Were the roles of men and women already determined back in the Stone Age? No doubt about it – at least for the archaeologists of the 19th century. And for a long time, this shaped our perspective of the way our ancestors lived.


Illustration: Three persons with arrow and bow and three animals.
© pur.pur

The women sit with their children around the fire in front of the cave, providing warmth and comfort, while the men roam the wilderness on the hunt for dangerous animals - this is more or less how we imagine family life in the Stone Age. And often enough, these stereotypes are quoted as facts, and used as a justification for modern gender roles. »Men hunted, women gathered. Men protected, women provided food. As a result, their bodies and brains developed in completely different ways,« according to the best-seller »Why Men Don’t Listen and Women Can’t Read Maps» by Allan and Barbara Pease.

Is that true? Has gender always determined the role that a person played in society, and the activities they pursued?

»Recent research results suggest that in both the Old Stone Age (Palaeolithic period) and New Stone Age (Neolithic period) there were times when a person’s biological and social gender were unimportant. During these times, there were no typical burial gifts given only to women or only to men at their burial. In Europe, the gender roles only seem to become fixed as from the Middle Bronze Age onwards, i.e. from the second millennium BC,« said archaeologist Dr Julia Katharina Koch.

In the Collaborative Research Centre (CRC) 1266 »Scales of Transformation« at Kiel University, she focusses on archaeological gender research - a relatively new discipline which investigates the cohabitation of men and women in prehistoric times.

The most important factor here is an unbiased analysis of finds. »Our approach as researchers is always to rethink our own point of view, and to ask ourselves: what own ideas, images and prejudices do I have, and how do these affect my interpretation?« emphasised Koch.

The archaeological sciences are a product of the emerging bourgeoisie of the 19th century. For a long time, men dominated archaeology, with their patriarchal view of gender roles influencing research. Accordingly, it seemed obvious that weapons had to be the burial objects of a man, while the gifts for a woman's grave would be jewellery. Often, this was also true.

However, the seemingly obvious can also be misleading, as shown by the case of the child known as Windeby I. The bog body, which is now on permanent display at the State Archaeological Museum in Gottorf Castle, was long believed to be a girl, because of its slight build and accompanying burial objects. It was only in 2008 that DNA analysis proved it to be a boy. Previously, doubts about the gender determination had been ignored by the scientific community.

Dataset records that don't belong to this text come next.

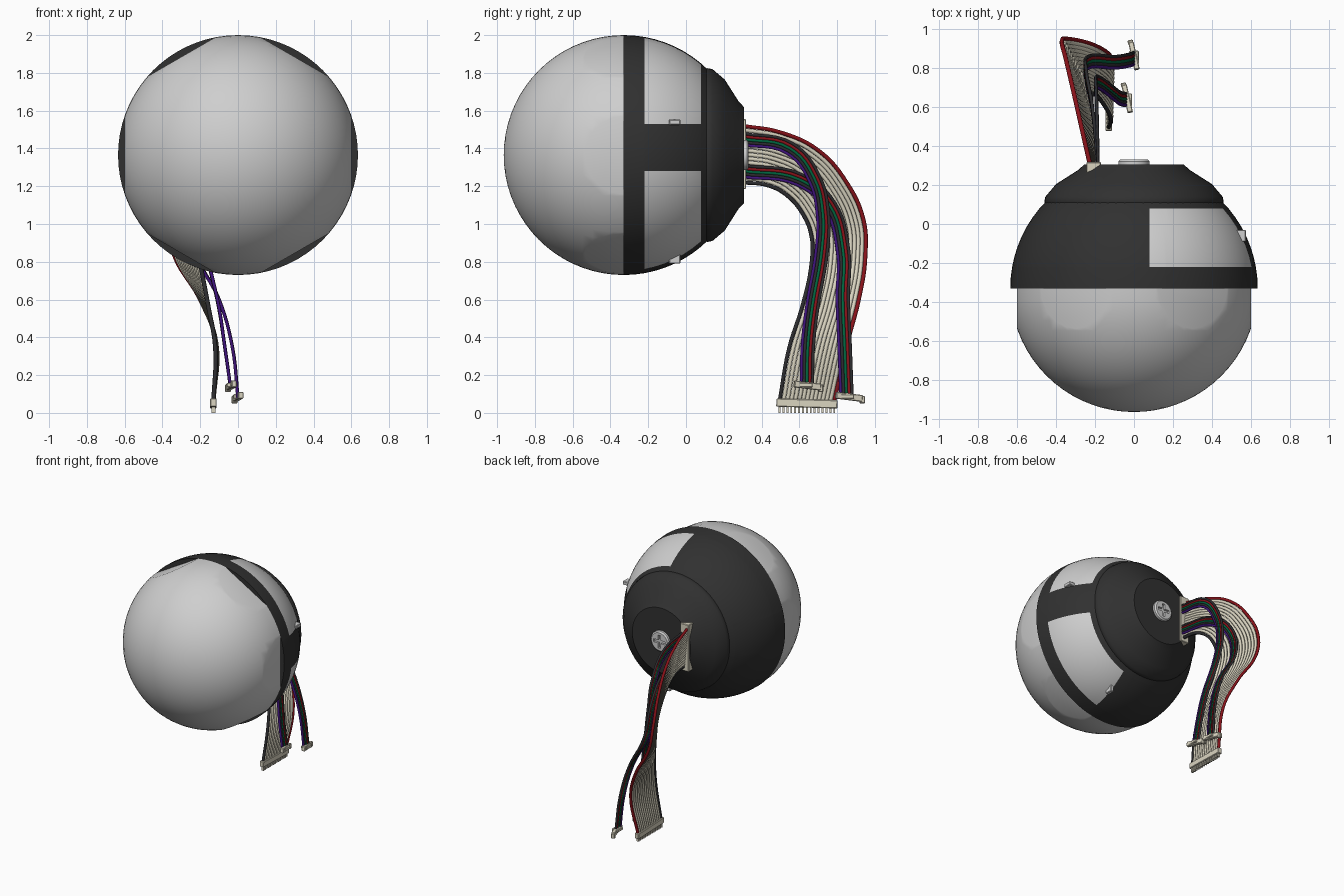
import bpy, bmesh, math
from mathutils import Vector, Matrix

if "Cube" in bpy.data.objects:
    bpy.data.objects.remove(bpy.data.objects["Cube"])

C = Vector((0, -0.33, 1.365))   # ball centre
R = 0.635


def mat(name, rgb):
    m = bpy.data.materials.new(name)
    m.diffuse_color = (*rgb, 1)
    m.use_nodes = True
    m.node_tree.nodes["Principled BSDF"].inputs["Base Color"].default_value = m.diffuse_color
    return m


LIGHT = mat("light grey", (0.62, 0.62, 0.62))
DARK = mat("charcoal", (0.03, 0.03, 0.03))
CREAM = mat("cream", (0.70, 0.66, 0.53))
RED = mat("red", (0.25, 0.006, 0.01))
GREEN = mat("green", (0.0, 0.13, 0.05))
PURPLE = mat("purple", (0.05, 0.006, 0.2))
BLACK = mat("wire black", (0.025, 0.025, 0.028))


def finish(name, bm, mats, loc=(0, 0, 0), smooth=True):
    bmesh.ops.recalc_face_normals(bm, faces=bm.faces)
    me = bpy.data.meshes.new(name)
    bm.to_mesh(me)
    bm.free()
    for m in mats:
        me.materials.append(m)
    ob = bpy.data.objects.new(name, me)
    bpy.context.collection.objects.link(ob)
    ob.location = loc
    if smooth:
        bpy.ops.object.select_all(action='DESELECT')
        ob.select_set(True)
        bpy.context.view_layer.objects.active = ob
        bpy.ops.object.shade_smooth_by_angle(angle=math.radians(30))
    return ob


def ball():
    bm = bmesh.new()
    bmesh.ops.create_uvsphere(bm, u_segments=72, v_segments=36, radius=R,
                              matrix=Matrix.Rotation(math.pi / 2, 4, 'X'))
    return bm


def cut(bm, co, no, clear=True):
    bmesh.ops.bisect_plane(bm, geom=bm.verts[:] + bm.edges[:] + bm.faces[:], dist=1e-5,
                           plane_co=co, plane_no=no, clear_outer=clear)
    if clear:
        bmesh.ops.holes_fill(bm, edges=[e for e in bm.edges if e.is_boundary], sides=0)


def box(name, lo, hi, m, rot_z=0.0, rot_x=0.0, bevel=0.004):
    lo, hi = Vector(lo), Vector(hi)
    bm = bmesh.new()
    bmesh.ops.create_cube(bm, size=1, matrix=Matrix.Diagonal((*(hi - lo), 1)))
    if bevel:
        bmesh.ops.bevel(bm, geom=bm.edges[:], offset=bevel, segments=1, affect='EDGES')
    ob = finish(name, bm, [m], (lo + hi) / 2, smooth=False)
    ob.rotation_euler = (rot_x, 0, rot_z)
    return ob


# Front half ball with six shallow flats around its rim
bm = ball()
for i in range(6):
    n = Vector((math.cos(i * math.pi / 3), 0, math.sin(i * math.pi / 3)))
    cut(bm, n * 0.6, n)
cut(bm, (0, 0, 0), (0, 1, 0))
finish("front_dome", bm, [LIGHT], C)

# Rear shell with two light panels, the second turned a quarter about the ball axis
bm = ball()
cut(bm, (0, 0, 0), (0, -1, 0))
cut(bm, (0, 0.45, 0), (0, 1, 0))
for y in (0.11, 0.41):
    cut(bm, (0, y, 0), (0, 1, 0), False)
for co, no in (((0.08, 0, 0), (1, 0, 0)), ((0, 0, 0.165), (0, 0, 1)),
               ((0.165, 0, 0), (1, 0, 0)), ((0, 0, -0.085), (0, 0, 1))):
    cut(bm, co, no, False)
for f in bm.faces:
    p = f.calc_center_median()
    upper = p.x > 0.08 and p.z > 0.165
    lower = p.x > 0.165 and p.z < -0.085
    if 0.11 < p.y < 0.41 and (upper or lower):
        f.material_index = 1
finish("rear_shell", bm, [DARK, LIGHT], C)

# Small latch at the edge of each panel
box("upper_panel_latch", (0.525, -0.09, 1.525), (0.575, -0.03, 1.553), LIGHT)
box("lower_panel_latch", (0.161, -0.09, 0.79), (0.189, -0.03, 0.84), LIGHT)


# Turned parts around the ball axis, profile as (radius, y)
def lathe(name, prof, m, seg=64):
    bm = bmesh.new()
    vs = [bm.verts.new((r, y, C.z)) for r, y in prof]
    es = [bm.edges.new(p) for p in zip(vs, vs[1:])]
    bmesh.ops.spin(bm, geom=vs + es, cent=(0, 0, C.z), axis=(0, 1, 0),
                   angle=math.tau, steps=seg)
    bmesh.ops.remove_doubles(bm, verts=bm.verts, dist=1e-4)
    return finish(name, bm, [m])


lathe("rear_cap", [(0, 0.10), (0.455, 0.10), (0.46, 0.115), (0.455, 0.14), (0.40, 0.205),
                   (0.285, 0.278), (0.255, 0.306), (0, 0.306)], DARK)

# Screw with a cross slot
screw = lathe("screw", [(0, 0.29), (0.08, 0.29), (0.08, 0.322), (0.07, 0.332), (0, 0.332)],
              LIGHT, 32)
for i, (a, b) in enumerate(((0.05, 0.012), (0.012, 0.05))):
    cutter = box(f"slot_cutter_{i}", (-a, 0.315, C.z - b), (a, 0.36, C.z + b), LIGHT, bevel=0)
    cutter.hide_render = True
    mod = screw.modifiers.new("slot", 'BOOLEAN')
    mod.operation = 'DIFFERENCE'
    mod.object = cutter
    bpy.context.view_layer.objects.active = screw
    bpy.ops.object.modifier_apply(modifier=mod.name)
    bpy.data.objects.remove(cutter)


# Flat cable: touching round wires laid between an outer and an inner edge path
def ribbon(name, outer, inner, colours, radius):
    cu = bpy.data.curves.new(name, 'CURVE')
    cu.dimensions = '3D'
    cu.bevel_depth = radius
    cu.bevel_resolution = 1
    cu.resolution_u = 6
    cu.use_fill_caps = True
    mats = list(dict.fromkeys(colours))
    for m in mats:
        cu.materials.append(m)
    for i, col in enumerate(colours):
        t = i / (len(colours) - 1)
        s = cu.splines.new('BEZIER')
        s.bezier_points.add(len(outer) - 1)
        for bp, o, n in zip(s.bezier_points, outer, inner):
            bp.co = Vector(o).lerp(Vector(n), t)
            bp.handle_left_type = bp.handle_right_type = 'AUTO'
        s.material_index = mats.index(col)
        s.use_smooth = True
    ob = bpy.data.objects.new(name, cu)
    bpy.context.collection.objects.link(ob)
    bpy.ops.object.select_all(action='DESELECT')
    ob.select_set(True)
    bpy.context.view_layer.objects.active = ob
    bpy.ops.object.convert(target='MESH')


def narrow_ribbon(name, path, half=0.03):
    pts = [Vector(p) for p in path]
    outer, inner = [], []
    for i, p in enumerate(pts):
        t = pts[min(i + 1, len(pts) - 1)] - pts[max(i - 1, 0)]
        n = Vector((0, -t.z, t.y)).normalized() * half
        outer.append(p + n)
        inner.append(p - n)
    ribbon(name, outer, inner, [BLACK, RED, GREEN, BLACK, PURPLE], 0.009)


ribbon("wide_cable",
       [(-.225, .30, 1.52), (-.27, .5, 1.485), (-.315, .7, 1.39), (-.35, .85, 1.22),
        (-.37, .94, 1.02), (-.34, .95, .84), (-.2, .915, .6), (-.115, .855, .37),
        (-.13, .785, .06)],
       [(-.2, .30, 1.22), (-.205, .43, 1.205), (-.215, .53, 1.155), (-.22, .62, 1.05),
        (-.215, .665, .93), (-.2, .665, .8), (-.16, .62, .58), (-.12, .545, .34),
        (-.13, .495, .06)],
       [RED] + [CREAM] * 13 + [BLACK], 0.0115)
narrow_ribbon("near_cable",
              [(-.185, .30, 1.45), (-.19, .55, 1.40), (-.195, .68, 1.24), (-.195, .725, 1.05),
               (-.17, .72, .87), (-.1, .667, .55), (-.07, .645, .35), (-.04, .64, .14)])
narrow_ribbon("far_cable",
              [(-.185, .30, 1.28), (-.215, .6, 1.235), (-.245, .76, 1.1), (-.235, .83, .87),
               (-.1, .83, .6), (-.03, .84, .35), (0, .85, .08)])

# Connectors: header on the cap, pinned plug on the wide cable, hooked plugs on the others
box("cap_header", (-.245, .25, 1.185), (-.17, .318, 1.555), CREAM)
box("wide_plug", (-.147, .478, .028), (-.113, .802, .072), CREAM, rot_x=-0.03)
for i in range(15):
    y = 0.495 + i * 0.0207
    box(f"plug_pin_{i}", (-.14, y - .005, 0), (-.12, y + .005, .035), CREAM, bevel=0)
for name, x, y, z in (("near", -.035, .64, .145), ("far", 0, .86, .085)):
    box(name + "_plug", (x - .014, y - .07, z - .018), (x + .014, y + .075, z + .018),
        CREAM, rot_z=0.22, rot_x=-0.12)
    box(name + "_plug_hook", (x - .032, y + .06, z - .035), (x - .004, y + .085, z + .005),
        CREAM, rot_z=0.22)
    box(name + "_plug_key", (x - .025, y - .04, z - .01), (x + .025, y + .03, z + .014), CREAM)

»It is not certain that the men in the Palaeolithic period went out big game hunting and the women stayed at home tanning the leather. With archaeological cultural groups which had no system of writing, we must accept that there are some things we will never know for sure,« said Koch. The scientist organised an international conference for the CRC, at which these aspects of our past were discussed.

The fact is: the talkativeness and parking abilities of men and women – as well as many other gender stereotypes - cannot necessarily be derived from Stone Age behaviour patterns.

Author: Angelika Hoffmann

The author works in the coordination office for the CRC 1266.


Transformation processes in human history

CRC 1266 »Scales of Transformation: Human-Environmental Interaction in Prehistoric and Archaic Societies« was established at Kiel University in 2016. The Collaborative Research Centre examines the interaction between humans and the environment during the period from 15,000 BCE until the beginning of our calendar. The focus is primarily on the great transformation processes such as sedentism, the introduction of new technologies or urbanisation. (ne)